Data entries:
=== Begin Enclosure ===
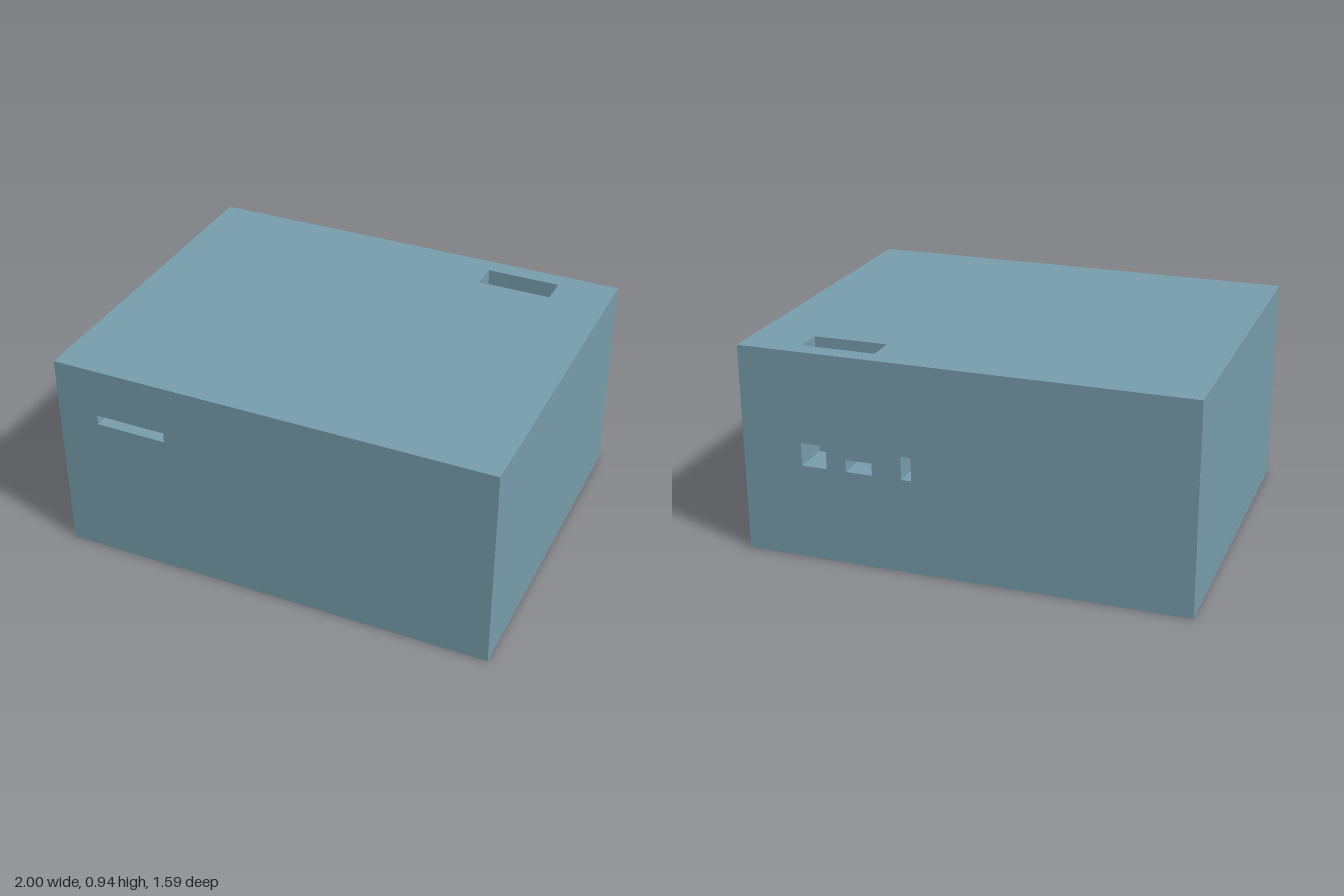
import * as THREE from 'three';

const W = 2, H = 0.945, D = 1.59, DEPTH = 0.17;

// Flat outer wall facing local +z; each cutout is [x0, x1, y0, y1] in the wall's own plane.
function wallGeometry(w, h, cutouts) {
  const rect = (path, x0, x1, y0, y1) =>
    path.moveTo(x0, y0).lineTo(x1, y0).lineTo(x1, y1).lineTo(x0, y1).closePath();
  const shape = rect(new THREE.Shape(), -w / 2, w / 2, -h / 2, h / 2);
  for (const c of cutouts) shape.holes.push(rect(new THREE.Path(), ...c));
  return new THREE.ShapeGeometry(shape);
}

// Open recess behind a cutout: a box turned inside out, without its front face.
function recessGeometry([x0, x1, y0, y1]) {
  const g = new THREE.BoxGeometry(x1 - x0, y1 - y0, DEPTH);
  g.scale(1, 1, -1);
  g.setIndex(Array.from(g.index.array).slice(0, 30));
  g.clearGroups();
  g.computeVertexNormals();
  g.translate((x0 + x1) / 2, (y0 + y1) / 2, -DEPTH / 2);
  return g;
}

export function createModel() {
  const model = new THREE.Group();
  model.name = 'slottedBox';
  const blue = new THREE.MeshStandardMaterial({ color: 0x779dab });
  blue.name = 'greyBlue';

  function addSide(name, w, h, position, rotation, cutouts = []) {
    const side = new THREE.Group();
    side.name = name;
    const add = (part, geometry) => {
      const mesh = new THREE.Mesh(geometry, blue);
      mesh.name = part;
      side.add(mesh);
    };
    add(name + 'Wall', wallGeometry(w, h, cutouts));
    cutouts.forEach((c, i) => add(name + 'Recess' + (i + 1), recessGeometry(c)));
    side.position.set(...position);
    side.rotation.set(...rotation);
    model.add(side);
  }

  const mid = H / 2, q = Math.PI / 2;

  // Front with one thin slot
  addSide('front', W, H, [0, mid, D / 2], [0, 0, 0],
    [[-0.81, -0.485, 0.675 - mid, 0.72 - mid]]);

  // Back with three small ports (local x runs opposite to the model's x)
  addSide('back', W, H, [0, mid, -D / 2], [0, 2 * q, 0], [
    [-0.725, -0.61, 0.43 - mid, 0.535 - mid],
    [-0.52, -0.4, 0.43 - mid, 0.485 - mid],
    [-0.267, -0.222, 0.43 - mid, 0.535 - mid],
  ]);

  // Plain sides
  addSide('left', D, H, [W / 2, mid, 0], [0, q, 0]);
  addSide('right', D, H, [-W / 2, mid, 0], [0, -q, 0]);

  // Top with one slot (local y is -z)
  addSide('top', W, D, [0, H, 0], [-q, 0, 0], [[0.405, 0.74, 0.587, 0.712]]);

  // Underside with four slots (local y is z)
  addSide('bottom', W, D, [0, 0, 0], [q, 0, 0], [
    [0.75, 0.875, 0.393, 0.723],
    [0.302, 0.508, -0.48, 0.08],
    [-0.813, 0.125, -0.37, -0.18],
    [-0.357, -0.14, 0.24, 0.387],
  ]);

  return model;
}
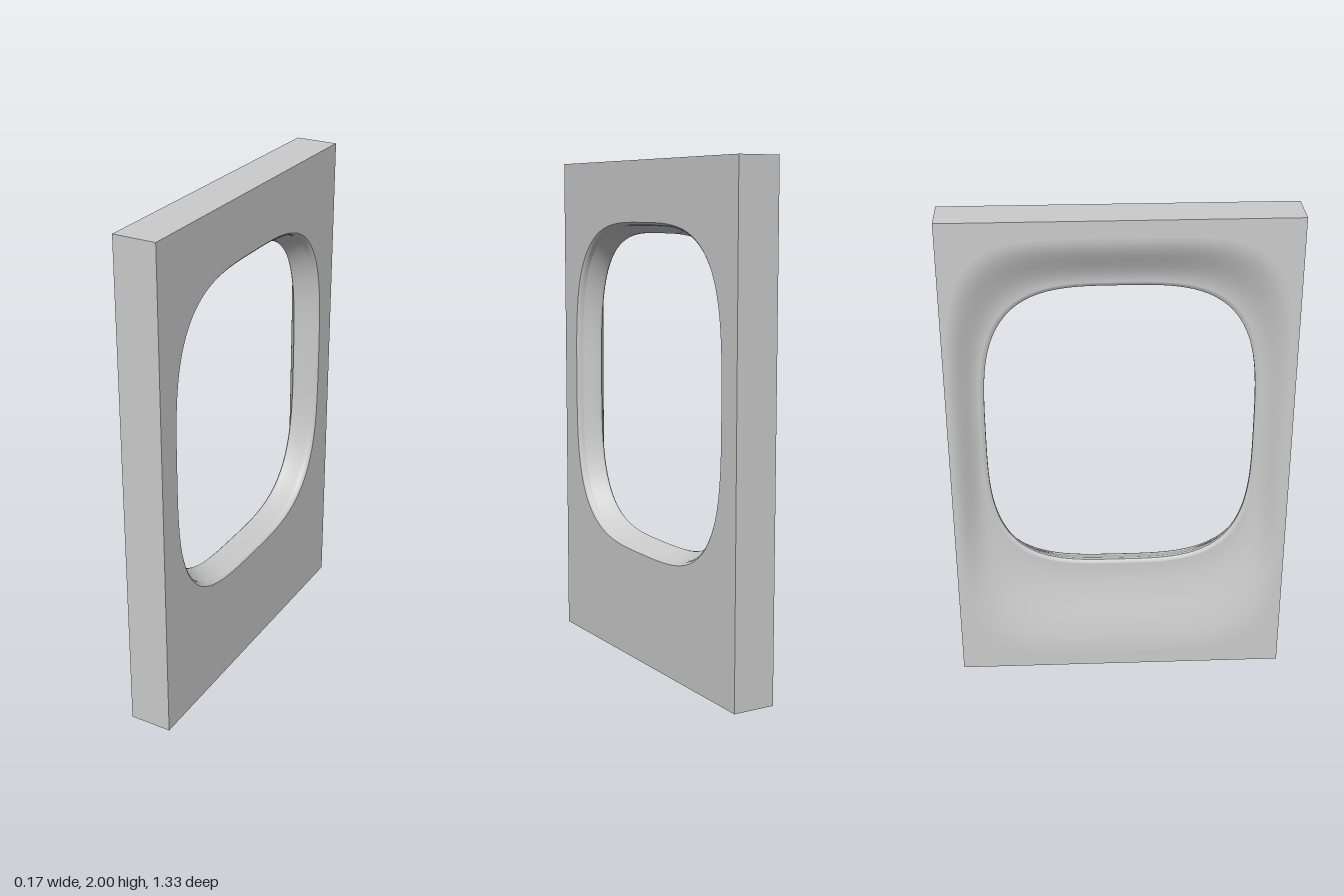
import * as THREE from 'three';

const SEGMENTS = 128; // multiple of 8, so square rings hit their corners
const HALF_X = 0.085, HALF_Z = 0.667;
const lerp = THREE.MathUtils.lerp;

// Ring: a superellipse in the zy plane (power Infinity gives a rectangle)
const ring = (x, halfZ, bottom, top, power) => ({ x, halfZ, bottom, top, power });

function ringPoint({ x, halfZ, bottom, top, power }, i) {
  const angle = (i / SEGMENTS) * Math.PI * 2;
  const c = Math.cos(angle), s = Math.sin(angle);
  const ac = Math.abs(c), as = Math.abs(s);
  const r = power === Infinity ? Math.max(ac, as) : (ac ** power + as ** power) ** (1 / power);
  return [x, (bottom + top) / 2 + (s / r) * (top - bottom) / 2, (c / r) * halfZ];
}

// Skin a series of rings into one smooth surface
function loft(name, rings, flatShading = false) {
  const positions = [], index = [];
  rings.forEach((r, j) => {
    for (let i = 0; i < SEGMENTS; i++) {
      positions.push(...ringPoint(r, i));
      if (j === 0) continue;
      const next = (i + 1) % SEGMENTS;
      const a = (j - 1) * SEGMENTS + i, b = (j - 1) * SEGMENTS + next;
      const c = j * SEGMENTS + i, d = j * SEGMENTS + next;
      index.push(a, c, b, b, c, d);
    }
  });
  const geometry = new THREE.BufferGeometry();
  geometry.setAttribute('position', new THREE.Float32BufferAttribute(positions, 3));
  geometry.setIndex(index);
  geometry.computeVertexNormals();
  const mesh = new THREE.Mesh(geometry, new THREE.MeshStandardMaterial({ color: 0xcccccc, flatShading }));
  mesh.name = name;
  return mesh;
}

export function createModel() {
  const group = new THREE.Group();
  group.name = 'windowPanel';

  const panelEdge = (x) => ring(x, HALF_Z, 0, 2, Infinity);
  // Window outline, grown evenly from the clear opening
  const opening = (x, grow) => ring(x, 0.525 + grow, 0.49 - grow, 1.72 + grow, 3.4);

  const rimOuter = opening(HALF_X, 0.042);
  const rimStep = opening(0.06, 0.03);
  const throat = opening(0, 0);
  const lipEdge = opening(-0.012, 0);
  const lipOuter = opening(-0.02, 0.014);

  // Flat outer face, rounded rim and tapered reveal
  group.add(loft('outerFace', [panelEdge(HALF_X), rimOuter]));
  group.add(loft('outerRim', [rimOuter, opening(0.08, 0.036), opening(0.072, 0.032), rimStep]));
  group.add(loft('windowReveal', [rimStep, opening(0.03, 0.014), throat, lipEdge]));
  group.add(loft('innerLip', [lipEdge, opening(-0.017, 0.005), lipOuter]));

  // Soft dish spreading from the lip to the panel border
  const border = ring(-HALF_X, 0.655, 0.06, 1.93, 5);
  const dish = [];
  for (let k = 0; k <= 16; k++) {
    const t = k / 16, rise = t * t * (3 - 2 * t);
    dish.push(ring(
      lerp(lipOuter.x, border.x, rise),
      lerp(lipOuter.halfZ, border.halfZ, t),
      lerp(lipOuter.bottom, border.bottom, t),
      lerp(lipOuter.top, border.top, t),
      lerp(lipOuter.power, border.power, t),
    ));
  }
  group.add(loft('innerDish', dish));
  group.add(loft('innerBorder', [border, panelEdge(-HALF_X)]));

  // Straight outer walls of the panel
  group.add(loft('panelEdges', [panelEdge(-HALF_X), panelEdge(HALF_X)], true));

  return group;
}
=== End Enclosure ===
**EXERCISE INSTRUCTIONS:**
All lines above containing the string "power": copy each one.

**TASK ANSWER:**
// Ring: a superellipse in the zy plane (power Infinity gives a rectangle)
const ring = (x, halfZ, bottom, top, power) => ({ x, halfZ, bottom, top, power });
function ringPoint({ x, halfZ, bottom, top, power }, i) {
  const r = power === Infinity ? Math.max(ac, as) : (ac ** power + as ** power) ** (1 / power);
      lerp(lipOuter.power, border.power, t),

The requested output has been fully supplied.